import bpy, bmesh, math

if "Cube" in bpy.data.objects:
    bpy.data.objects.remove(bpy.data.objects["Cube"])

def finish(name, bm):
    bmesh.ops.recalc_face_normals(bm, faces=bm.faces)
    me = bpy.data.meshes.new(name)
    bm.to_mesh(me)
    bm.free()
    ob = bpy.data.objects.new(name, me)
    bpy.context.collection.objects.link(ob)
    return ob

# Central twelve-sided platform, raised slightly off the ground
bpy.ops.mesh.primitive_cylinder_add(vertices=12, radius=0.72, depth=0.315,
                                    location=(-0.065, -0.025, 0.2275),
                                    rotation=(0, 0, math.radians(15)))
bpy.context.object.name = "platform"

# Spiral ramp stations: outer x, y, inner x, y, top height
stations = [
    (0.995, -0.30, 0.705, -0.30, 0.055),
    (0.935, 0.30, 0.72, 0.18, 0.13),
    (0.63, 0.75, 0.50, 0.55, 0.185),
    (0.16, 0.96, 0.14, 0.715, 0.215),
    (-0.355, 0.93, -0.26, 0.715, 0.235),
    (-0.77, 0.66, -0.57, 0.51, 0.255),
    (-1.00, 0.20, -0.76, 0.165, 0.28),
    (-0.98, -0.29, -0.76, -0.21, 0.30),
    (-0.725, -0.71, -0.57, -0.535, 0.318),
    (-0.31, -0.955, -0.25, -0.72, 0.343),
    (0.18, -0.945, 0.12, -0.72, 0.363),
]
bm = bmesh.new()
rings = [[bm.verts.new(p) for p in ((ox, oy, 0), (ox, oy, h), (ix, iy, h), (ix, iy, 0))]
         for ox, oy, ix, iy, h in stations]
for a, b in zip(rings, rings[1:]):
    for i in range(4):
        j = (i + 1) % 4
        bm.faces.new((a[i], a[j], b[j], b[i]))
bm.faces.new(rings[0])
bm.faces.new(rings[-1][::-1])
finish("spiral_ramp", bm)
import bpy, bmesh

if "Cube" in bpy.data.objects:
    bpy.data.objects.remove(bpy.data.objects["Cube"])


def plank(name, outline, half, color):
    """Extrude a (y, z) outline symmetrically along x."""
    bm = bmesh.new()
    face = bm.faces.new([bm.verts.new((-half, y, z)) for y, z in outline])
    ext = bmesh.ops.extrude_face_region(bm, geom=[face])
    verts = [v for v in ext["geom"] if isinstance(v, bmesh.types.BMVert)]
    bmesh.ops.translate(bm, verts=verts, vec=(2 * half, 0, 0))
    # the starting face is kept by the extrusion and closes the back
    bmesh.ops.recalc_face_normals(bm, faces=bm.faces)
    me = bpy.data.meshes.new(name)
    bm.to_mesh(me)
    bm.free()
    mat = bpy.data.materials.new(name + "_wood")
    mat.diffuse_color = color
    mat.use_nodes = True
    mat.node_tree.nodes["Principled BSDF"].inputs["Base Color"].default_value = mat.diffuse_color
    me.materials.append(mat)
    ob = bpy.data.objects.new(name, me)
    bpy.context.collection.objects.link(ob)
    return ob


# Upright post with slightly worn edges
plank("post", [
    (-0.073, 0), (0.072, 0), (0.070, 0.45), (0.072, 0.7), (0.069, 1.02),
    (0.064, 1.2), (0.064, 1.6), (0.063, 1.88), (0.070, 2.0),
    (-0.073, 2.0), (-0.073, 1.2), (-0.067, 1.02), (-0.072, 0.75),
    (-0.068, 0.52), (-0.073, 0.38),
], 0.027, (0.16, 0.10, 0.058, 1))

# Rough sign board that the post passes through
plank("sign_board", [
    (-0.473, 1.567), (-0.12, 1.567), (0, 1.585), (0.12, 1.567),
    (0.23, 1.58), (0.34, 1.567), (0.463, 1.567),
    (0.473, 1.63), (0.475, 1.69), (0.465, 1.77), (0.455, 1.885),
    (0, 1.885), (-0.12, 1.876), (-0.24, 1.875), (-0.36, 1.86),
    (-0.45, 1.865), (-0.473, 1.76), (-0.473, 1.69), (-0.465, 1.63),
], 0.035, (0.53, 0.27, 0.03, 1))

···

_Work request_:
Using the records above, report how many lines include "bmesh", with no words around the number.

_Task response_:
9